In South Africa, almost half a century later, the artist Cecil Skotnes (1926-2009) was painting and teaching in a more-or-less traditional European style. Sometime around 1953 his friend, gallery owner Egon Guenther, showed him some works by contemporary German artists who had been influenced by African art in Europe. Guenther was himself a German immigrant living in South Africa. He had always been intrigued by traditional African art, which he brought from Europe.
Although Skotnes had seen such paintings before in Europe, their “African-ness” now struck him as the most powerful thing about them. The impact on him was enormous: he began to think about his own identity as that of an artist in Africa,who therefore needed to express an African-ness in his own artistic vision. This changed his imagery, which began to embody an intense spiritual force, instead of focusing mainly on outward appearance.
Around that time, some of his friends and fellow artists, especially Sydney Kumalo (1935-1988), Ezrom Legae and Edoardo Villa (1920-2011), were also being exposed to African masks and sculptures.
These artists realised that they had never truly examined their positions as Africans, despite the fact that they lived on this continent. To them, African art had until then seemed exotic, foreign and distant. They formed a small group, determined to develop a new vision that would purposefully go beyond this sense of distance. They set out to explore their own Africanness, and to come to grips with Africa’s spirit and also its reality. Thus began the “Amadlozi Group” in 1963 – their name meaning “spirit of our ancestors”.
Talk About This
Look carefully at these images by Skotnes, Villa and Khumalo.
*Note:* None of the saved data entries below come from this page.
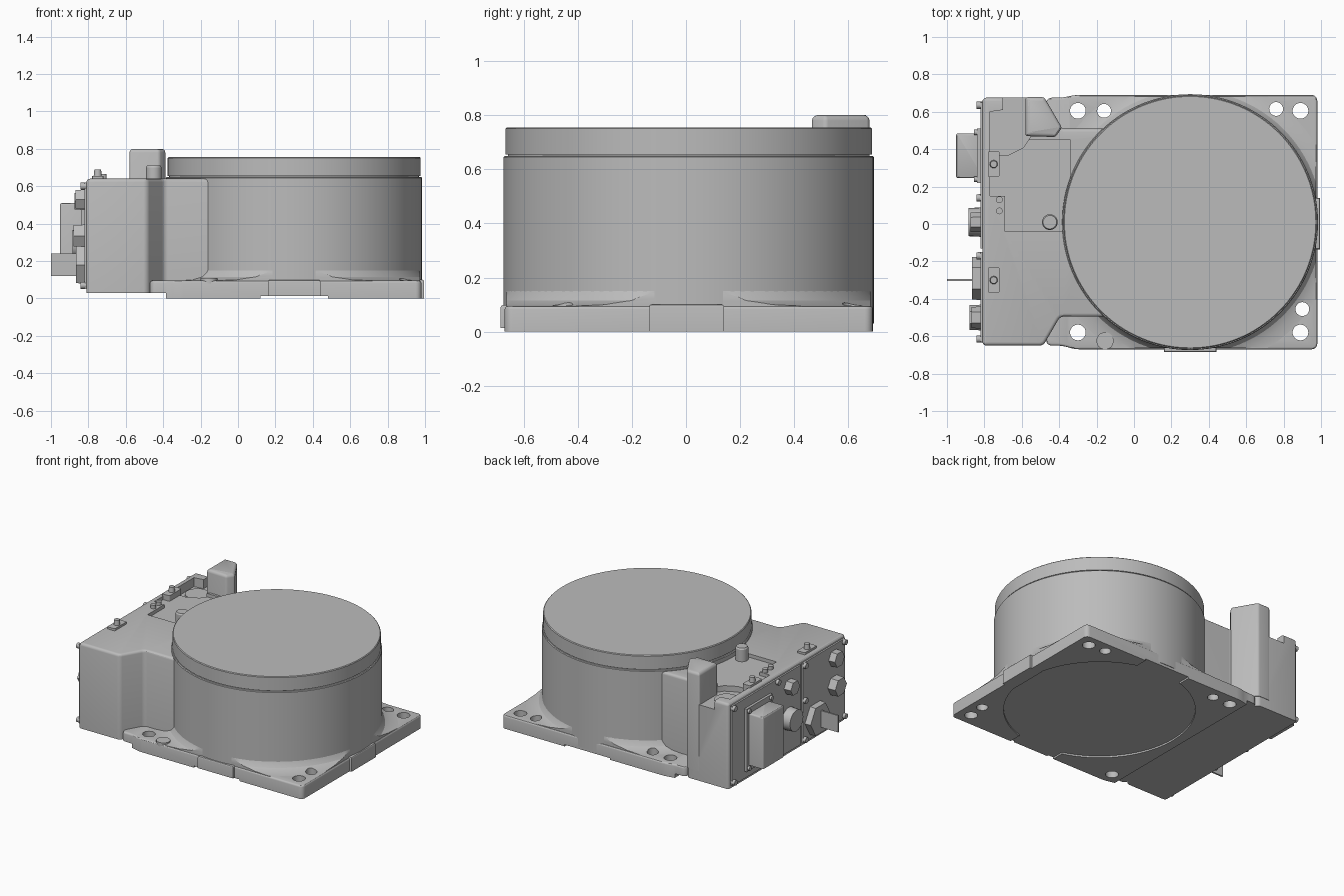
import bpy, bmesh
from math import radians, pi, cos, sin
from mathutils import Matrix, Vector

if "Cube" in bpy.data.objects:
    bpy.data.objects.remove(bpy.data.objects["Cube"], do_unlink=True)

grey = bpy.data.materials.new("machined_grey")
grey.use_nodes = True
COLOUR = (0.5, 0.5, 0.5, 1)
grey.diffuse_color = COLOUR
grey.node_tree.nodes["Principled BSDF"].inputs["Base Color"].default_value = COLOUR

DRUM = (0.3, 0.01)
FACE = -0.81  # x of the connector wall


def make(name, bm):
    bmesh.ops.recalc_face_normals(bm, faces=bm.faces)
    mesh = bpy.data.meshes.new(name)
    bm.to_mesh(mesh)
    bm.free()
    mesh.materials.append(grey)
    ob = bpy.data.objects.new(name, mesh)
    bpy.context.collection.objects.link(ob)
    return ob


def prism(name, outline, z0, z1, corner=0, top=0):
    """Extrude an outline; round its upright corners, then its top rim."""
    bm = bmesh.new()
    base = bm.faces.new([bm.verts.new((x, y, z0)) for x, y in outline])
    up = bmesh.ops.extrude_face_region(bm, geom=[base])["geom"]
    for v in up:
        if isinstance(v, bmesh.types.BMVert):
            v.co.z = z1
    if corner:
        sides = [e for e in bm.edges if abs(e.verts[0].co.z - e.verts[1].co.z) > 1e-4]
        bmesh.ops.bevel(bm, geom=sides, offset=corner, segments=5, profile=0.5, affect='EDGES')
    if top:
        rim = [e for e in bm.edges if all(abs(v.co.z - z1) < 1e-4 for v in e.verts)]
        bmesh.ops.bevel(bm, geom=rim, offset=top, segments=3, profile=0.5, affect='EDGES')
    return make(name, bm)


def box(name, x0, x1, y0, y1, z0, z1, corner=0, top=0):
    return prism(name, [(x0, y0), (x1, y0), (x1, y1), (x0, y1)], z0, z1, corner, top)


def lathe(name, profile, centre, steps=96):
    """Closed turned body from (radius, z) points, bottom to top."""
    bm = bmesh.new()
    rings = [[bm.verts.new((centre[0] + r * cos(2 * pi * i / steps),
                            centre[1] + r * sin(2 * pi * i / steps), z))
              for i in range(steps)] for r, z in profile]
    for a, b in zip(rings, rings[1:]):
        for i in range(steps):
            j = (i + 1) % steps
            bm.faces.new((a[i], a[j], b[j], b[i]))
    bm.faces.new(rings[0])
    bm.faces.new(rings[-1])
    return make(name, bm)


def peg(name, x, y, z0, z1, r, sides=32):
    return lathe(name, [(r, z0), (r, z1)], (x, y), sides)


def stud(name, y, z, r, length, sides=24):
    """Cylinder or hexagon standing out of the connector wall."""
    bm = bmesh.new()
    bmesh.ops.create_cone(bm, cap_ends=True, segments=sides, radius1=r, radius2=r * 0.94,
                          depth=length + 0.02,
                          matrix=Matrix.Translation(Vector((FACE - length / 2 + 0.01, y, z)))
                          @ Matrix.Rotation(-pi / 2, 4, 'Y'))
    return make(name, bm)


def cut(ob, cutters, operation='DIFFERENCE'):
    bpy.context.view_layer.objects.active = ob
    for c in cutters:
        c.hide_render = True
        m = ob.modifiers.new("cut", 'BOOLEAN')
        m.operation, m.solver, m.object = operation, 'EXACT', c
        bpy.ops.object.modifier_apply(modifier=m.name)
        bpy.data.objects.remove(c, do_unlink=True)


# Mounting plate with bolt holes and a shallow recess underneath
plate = prism("mounting_plate", [(-0.47, -0.65), (-0.38, -0.65), (-0.32, -0.67), (0.98, -0.67),
              (0.98, 0.69), (-0.32, 0.69), (-0.38, 0.675), (-0.47, 0.675)], 0, 0.095, 0.03, 0.012)
holes = [(-0.3, 0.605, 0.042), (-0.16, 0.605, 0.037), (0.76, 0.615, 0.037), (0.89, 0.605, 0.042),
         (0.9, -0.455, 0.037), (0.89, -0.58, 0.042), (-0.3, -0.58, 0.042)]
cut(plate, [box("under_step", -0.6, -0.385, -1, 1, -0.1, 0.03),
            peg("under_recess", *DRUM, -0.1, 0.012, 0.62, 96),
            box("under_slot_front", 0.12, 0.48, -0.8, -0.5, -0.1, 0.012),
            box("under_slot_back", 0.12, 0.48, 0.5, 0.8, -0.1, 0.012)])

# Flare between plate and drum, trimmed to the plate outline
flare = lathe("drum_flare", [(0.79, 0.08), (0.79, 0.095), (0.74, 0.1), (0.705, 0.115),
                             (0.688, 0.14), (0.68, 0.16)], DRUM)
cut(flare, [box("flare_trim", -0.4, 0.972, -0.664, 0.682, 0, 0.3, 0.05)], 'INTERSECT')
for body in (plate, flare):
    cut(body, [peg("bolt_hole", x, y, -0.1, 0.25, r) for x, y, r in holes])

# Drum with a groove below its lid
lathe("drum", [(0.684, 0.03), (0.684, 0.645), (0.68, 0.65), (0.668, 0.65), (0.668, 0.655),
               (0.677, 0.655), (0.677, 0.75), (0.672, 0.755)], DRUM, 128)

# Edge pads and locating boss on the plate
box("front_pad", 0.16, 0.44, -0.685, -0.6, 0.014, 0.098, 0, 0.008)
box("side_pad", 0.9, 0.995, -0.135, 0.14, 0.0, 0.1, 0, 0.008)
peg("locating_boss", -0.155, -0.625, 0.08, 0.108, 0.046)

# Electronics housing, running into the drum
housing = prism("electronics_housing", [(FACE, -0.65), (-0.485, -0.65), (-0.395, -0.495),
                (0.0, -0.495), (0.0, 0.51), (-0.395, 0.51), (-0.485, 0.675), (FACE, 0.675)],
                0.03, 0.64, 0.02, 0.018)
cut(housing, [
    prism("shallow_tray", [(-0.77, 0.15), (-0.69, 0.15), (-0.69, -0.04), (-0.34, -0.04),
          (-0.34, 0.45), (-0.6, 0.45), (-0.77, 0.4)], 0.615, 0.9),
    prism("deep_tray", [(-0.77, 0.37), (-0.67, 0.37), (-0.59, 0.41), (-0.55, 0.47), (-0.5, 0.48),
          (-0.46, 0.8), (-0.7, 0.8), (-0.7, 0.61), (-0.77, 0.6)], 0.575, 0.9)])

# Upright post at the back corner and fittings on the housing top
prism("corner_post", [(-0.58, 0.47), (-0.42, 0.465), (-0.385, 0.515), (-0.48, 0.678),
                      (-0.58, 0.678)], 0.1, 0.8, 0.012, 0.02)
peg("tray_disc", -0.68, 0.51, 0.57, 0.583, 0.08, 48)
lathe("top_knob", [(0.042, 0.6), (0.042, 0.7), (0.036, 0.71)], (-0.45, 0.01), 32)
for label, y in (("back", 0.32), ("front", -0.3)):
    box(label + "_sensor_base", -0.78, -0.72, y - 0.068, y + 0.068, 0.57, 0.655, 0.006)
    lathe(label + "_sensor_tip", [(0.022, 0.65), (0.018, 0.69)], (-0.75, y), 16)
for i, y in enumerate((0.07, 0.13)):
    peg("tray_pin_%d" % i, -0.72, y, 0.6, 0.665, 0.018, 16)

# Connector wall plates and screws
box("connector_plate", FACE - 0.012, FACE + 0.02, -0.13, 0.65, 0.05, 0.62)
box("power_plate", FACE - 0.012, FACE + 0.02, -0.63, -0.15, 0.05, 0.62)
for y in (-0.615, -0.17, 0.14, 0.635):
    for z in (0.07, 0.35, 0.6):
        if z != 0.35 or abs(y) < 0.3:
            stud("wall_screw", y, z, 0.02, 0.032, 12)

# Connectors
box("signal_connector_flange", -0.84, FACE, 0.22, 0.51, 0.1, 0.55)
for y in (0.24, 0.49):
    for z in (0.12, 0.53):
        stud("flange_screw", y, z, 0.016, 0.045, 12)
box("signal_connector", -0.952, -0.8, 0.245, 0.485, 0.14, 0.51, 0.012, 0.012)
stud("round_connector", 0.01, 0.29, 0.08, 0.075)
stud("upper_hex_plug", 0.01, 0.52, 0.055, 0.065, 6)
stud("lower_hex_plug", -0.5, 0.335, 0.07, 0.07, 6)
stud("corner_hex_plug", -0.5, 0.53, 0.06, 0.06, 6)
stud("power_socket", -0.29, 0.18, 0.12, 0.055, 6)
box("power_blade", -1.0, FACE, -0.306, -0.294, 0.12, 0.24)

# Smooth the rounded surfaces, keep edges crisp
bpy.ops.object.select_all(action='DESELECT')
for ob in bpy.context.collection.objects:
    if ob.type == 'MESH':
        ob.select_set(True)
        bpy.context.view_layer.objects.active = ob
bpy.ops.object.shade_smooth_by_angle(angle=radians(30))
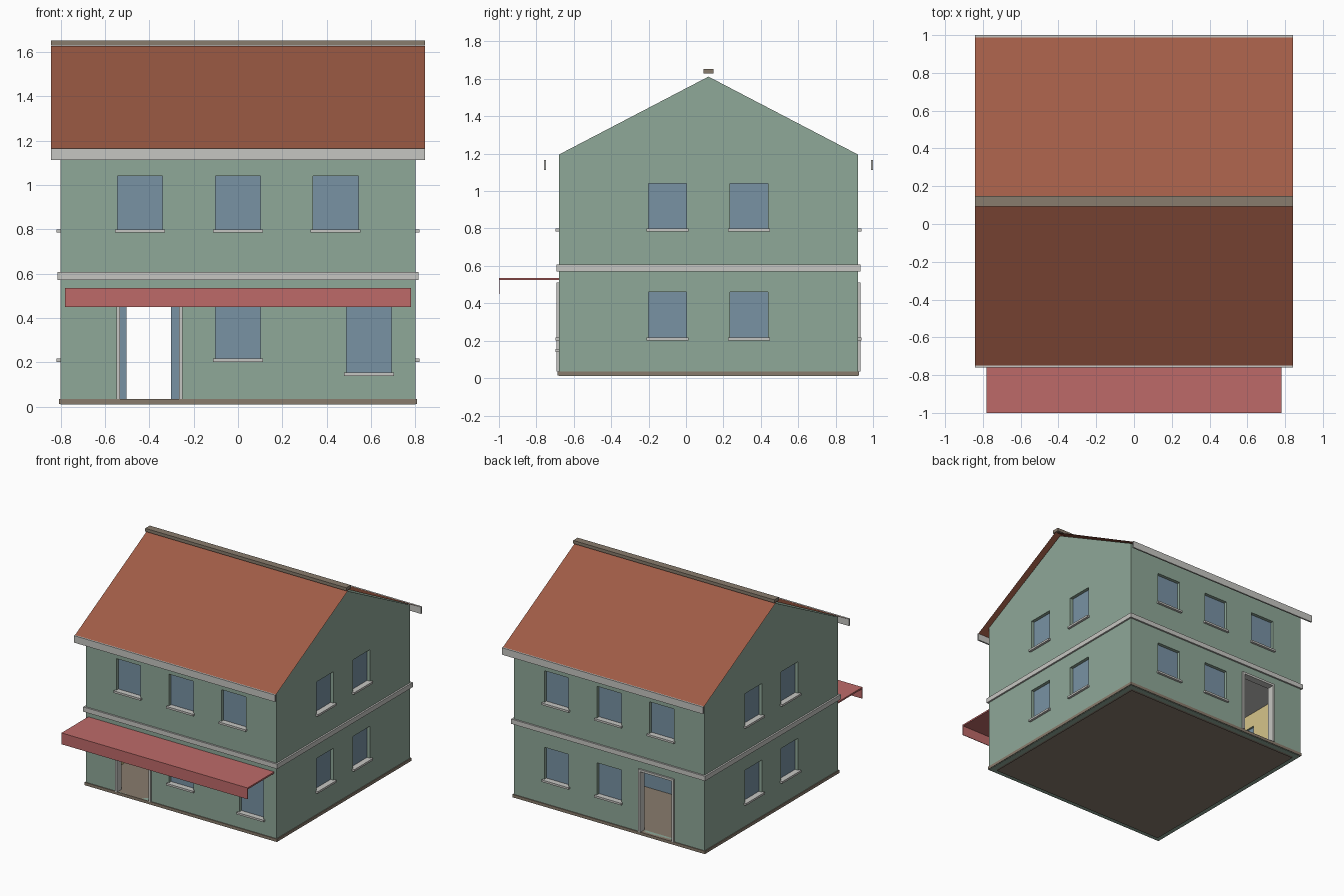
import bpy, bmesh, math
from mathutils import Matrix

cube = bpy.data.objects.get("Cube")
if cube:
    bpy.data.objects.remove(cube)


def material(name, r, g, b):
    rgb = [(c / 255 / 12.92 if c < 11 else ((c / 255 + 0.055) / 1.055) ** 2.4) for c in (r, g, b)]
    m = bpy.data.materials.new(name)
    m.use_nodes = True
    m.diffuse_color = (*rgb, 1)
    m.node_tree.nodes["Principled BSDF"].inputs["Base Color"].default_value = (*rgb, 1)
    return m


PLASTER = material("sage plaster", 143, 168, 152)
ROOF = material("terracotta tile", 160, 92, 70)
TRIM = material("pale grey trim", 198, 198, 194)
STONE = material("brown stone", 137, 124, 109)
AWNING = material("rose awning", 190, 106, 105)
GLASS = material("blue glass", 120, 146, 164)
CREAM = material("cream interior", 214, 196, 138)

HALF, THICK, MID_Y = 0.8, 0.04, 0.12
FLOOR, EAVE, APEX = 0.035, 1.195, 1.612
CENTRE = Matrix.Translation((0, MID_Y, 0))


def mesh_object(name, bm, mats, frame=Matrix()):
    me = bpy.data.meshes.new(name)
    bm.to_mesh(me)
    bm.free()
    for m in mats:
        me.materials.append(m)
    ob = bpy.data.objects.new(name, me)
    ob.matrix_world = frame
    bpy.context.scene.collection.objects.link(ob)
    return ob


def box(name, xs, ys, zs, mat, frame=Matrix()):
    bm = bmesh.new()
    bmesh.ops.create_cube(bm, size=1)
    for v in bm.verts:
        for i, (lo, hi) in enumerate((xs, ys, zs)):
            v.co[i] = lo if v.co[i] < 0 else hi
    return mesh_object(name, bm, [mat], frame)


def quad(name, points, mat, frame=Matrix()):
    bm = bmesh.new()
    bm.faces.new([bm.verts.new(p) for p in points])
    return mesh_object(name, bm, [mat], frame)


def wall(name, angle, half, windows, door=None):
    """One wall in its own frame, facing local -y, with openings, glass and trim."""
    frame = CENTRE @ Matrix.Rotation(math.radians(angle), 4, "Z")
    holes = [(u - 0.102, u + 0.102, lo, hi) for u, lo, hi in windows]
    if door is not None:
        holes.append((door - 0.14, door + 0.14, FLOOR, 0.5))
    us = sorted({-half, half} | {u for h in holes for u in h[:2]})
    zs = sorted({0.01, EAVE} | {z for h in holes for z in h[2:]})
    bm = bmesh.new()
    for a, b in zip(us, us[1:]):
        for c, d in zip(zs, zs[1:]):
            u, z = (a + b) / 2, (c + d) / 2
            if any(h[0] < u < h[1] and h[2] < z < h[3] for h in holes):
                continue
            bm.faces.new([bm.verts.new((p, -HALF, q)) for p, q in ((a, c), (b, c), (b, d), (a, d))])
    bmesh.ops.remove_doubles(bm, verts=bm.verts, dist=1e-5)
    ob = mesh_object(name, bm, [PLASTER, CREAM], frame)
    mod = ob.modifiers.new("thickness", "SOLIDIFY")
    mod.thickness, mod.offset, mod.material_offset = THICK, -1, 1

    # Recessed panes and projecting sills
    for i, (u, lo, hi) in enumerate(windows):
        a, b, y = u - 0.102, u + 0.102, 0.025 - HALF
        quad(f"{name}_pane_{i}", [(a, y, lo), (b, y, lo), (b, y, hi), (a, y, hi)], GLASS, frame)
        box(f"{name}_sill_{i}", (a - 0.011, b + 0.011), (-HALF - 0.018, y), (lo - 0.012, lo + 0.003), TRIM, frame)

    # Door frame
    if door is not None:
        ys = (-HALF - 0.012, THICK - HALF + 0.005)
        for side, s in (("left", -1), ("right", 1)):
            xs = sorted((door + s * 0.133, door + s * 0.149))
            box(f"{name}_door_jamb_{side}", xs, ys, (FLOOR, 0.495), TRIM, frame)
        box(f"{name}_door_head", (door - 0.149, door + 0.149), ys, (0.495, 0.512), TRIM, frame)


# Walls
upper = lambda us: [(u, 0.797, 1.04) for u in us]
ground = lambda us: [(u, 0.214, 0.46) for u in us]
bays, sides = (-0.442, 0, 0.44), (-0.219, 0.217)
wall("front_wall", 0, HALF, upper(bays) + ground([0]) + [(0.59, 0.152, 0.46)], door=-0.399)
wall("back_wall", 180, HALF, upper(bays) + ground(bays[:2]), door=0.399)
wall("right_wall", 90, HALF - THICK, upper(sides) + ground(sides))
wall("left_wall", 270, HALF - THICK, upper(s * -1 for s in sides) + ground(s * -1 for s in sides))

# Gable block under the roof
bm = bmesh.new()
ends = [[bm.verts.new((x, y, z)) for y, z in ((-HALF, EAVE), (HALF, EAVE), (0, APEX))] for x in (-HALF, HALF)]
bm.faces.new(ends[0][::-1])
bm.faces.new(ends[1])
for i in range(3):
    j = (i + 1) % 3
    bm.faces.new((ends[0][i], ends[0][j], ends[1][j], ends[1][i]))
bmesh.ops.recalc_face_normals(bm, faces=bm.faces)
mesh_object("gable_block", bm, [PLASTER], CENTRE)

# Base, floors and inner partition
inner = HALF - THICK
quad("base_underside", [(-inner, -inner, 0), (-inner, inner, 0), (inner, inner, 0), (inner, -inner, 0)], STONE, CENTRE)
box("plinth_outer_floor", (-inner, inner), (-inner, inner), (0.013, FLOOR), STONE, CENTRE)
out = HALF + 0.006
for i in range(4):
    turn = CENTRE @ Matrix.Rotation(i * math.pi / 2, 4, "Z")
    box(f"plinth_{i}", (-out, out), (-out, -inner), (0.013, FLOOR), STONE, turn)
belt = HALF + 0.013
box("floor_belt", (-belt, belt), (-belt, belt), (0.571, 0.607), TRIM, CENTRE)
box("partition_left", (-inner, -0.502), (0.28, 0.3), (FLOOR, 0.571), GLASS)
box("partition_right", (-0.302, inner), (0.28, 0.3), (FLOOR, 0.571), GLASS)

# Roof slopes, eaves boards and ridge cap
W, RUN = 0.843, 0.868
for name, s in (("front", -1), ("back", 1)):
    e = s * RUN
    pts = [(-s * W, e, 1.164), (-s * W, 0, 1.627), (s * W, 0, 1.627), (s * W, e, 1.164)]
    quad(f"{name}_roof_slope", pts[::-1], ROOF, CENTRE)
    box(f"{name}_eaves_board", (-W, W), sorted((e, e + s * 0.012)), (1.112, 1.165), TRIM, CENTRE)
box("ridge_cap", (-W, W), (-0.027, 0.027), (1.628, 1.652), STONE, CENTRE)

# Awning
box("awning_top", (-0.78, 0.78), (-1, -0.68), (0.524, 0.536), AWNING)
box("awning_valance", (-0.78, 0.78), (-1, -0.996), (0.45, 0.524), AWNING)
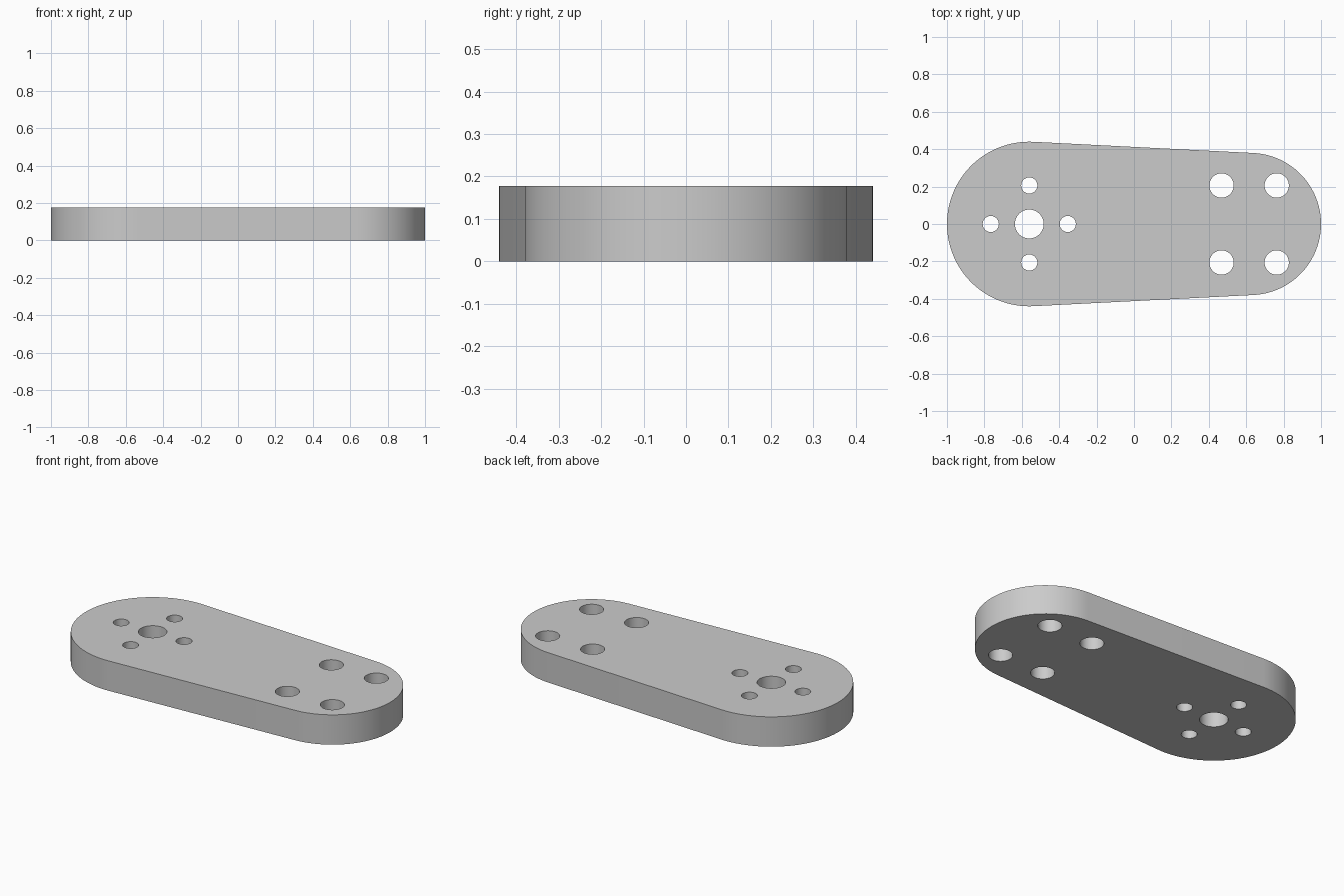
import bpy
import bmesh
import math

if "Cube" in bpy.data.objects:
    bpy.data.objects.remove(bpy.data.objects["Cube"], do_unlink=True)

THICK = 0.177
BIG_X, BIG_R = -0.56, 0.44
SMALL_X, SMALL_R = 0.62, 0.38
PITCH = 0.206


def arc(cx, cy, r, start, end, steps):
    """Points on an arc, both ends included."""
    angles = [start + (end - start) * i / steps for i in range(steps + 1)]
    return [(cx + r * math.cos(a), cy + r * math.sin(a)) for a in angles]


def add_loop(curve, points):
    spline = curve.splines.new("POLY")
    spline.points.add(len(points) - 1)
    for p, (x, y) in zip(spline.points, points):
        p.co = (x, y, 0, 1)
    spline.use_cyclic_u = True


def add_hole(curve, x, y, r):
    add_loop(curve, arc(x, y, r, 0, math.tau, 48)[:-1])


# Plate outline: two round ends joined by tangent lines
profile = bpy.data.curves.new("plate_profile", "CURVE")
profile.dimensions = "2D"
profile.fill_mode = "BOTH"
profile.extrude = THICK / 2
tangent = math.acos((BIG_R - SMALL_R) / (SMALL_X - BIG_X))
add_loop(profile, arc(SMALL_X, 0, SMALL_R, -tangent, tangent, 48)
         + arc(BIG_X, 0, BIG_R, tangent, math.tau - tangent, 64))

# Shaft hole with four screw holes around it
add_hole(profile, BIG_X, 0, 0.077)
for dx, dy in ((1, 0), (-1, 0), (0, 1), (0, -1)):
    add_hole(profile, BIG_X + dx * PITCH, dy * PITCH, 0.043)

# Four bolt holes at the narrow end
for x in (0.468, 0.763):
    for side in (-1, 1):
        add_hole(profile, x, side * PITCH, 0.065)

# Turn the extruded profile into one welded mesh standing on the ground
helper = bpy.data.objects.new("profile_helper", profile)
bpy.context.collection.objects.link(helper)
bpy.context.view_layer.update()
graph = bpy.context.evaluated_depsgraph_get()
mesh = bpy.data.meshes.new_from_object(helper.evaluated_get(graph))
bpy.data.objects.remove(helper, do_unlink=True)

bm = bmesh.new()
bm.from_mesh(mesh)
bmesh.ops.remove_doubles(bm, verts=bm.verts, dist=0.0001)
bmesh.ops.translate(bm, verts=bm.verts, vec=(0, 0, THICK / 2))
bmesh.ops.recalc_face_normals(bm, faces=bm.faces)
bm.to_mesh(mesh)
bm.free()

plate = bpy.data.objects.new("arm_plate", mesh)
bpy.context.collection.objects.link(plate)

# Plain grey material
grey = bpy.data.materials.new("light_grey")
grey.use_nodes = True
colour = (0.6, 0.6, 0.6, 1)
grey.diffuse_color = colour
grey.node_tree.nodes["Principled BSDF"].inputs["Base Color"].default_value = colour
mesh.materials.clear()
mesh.materials.append(grey)

# Smooth round walls, crisp rims
bpy.ops.object.select_all(action="DESELECT")
plate.select_set(True)
bpy.context.view_layer.objects.active = plate
bpy.ops.object.shade_smooth_by_angle(angle=math.radians(30))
What it is about them that might be regarded as “African”, do you think? Feel free to look back at the images of masks in this book, or any other African traditional sculptures you may have. What aspects do they have in common?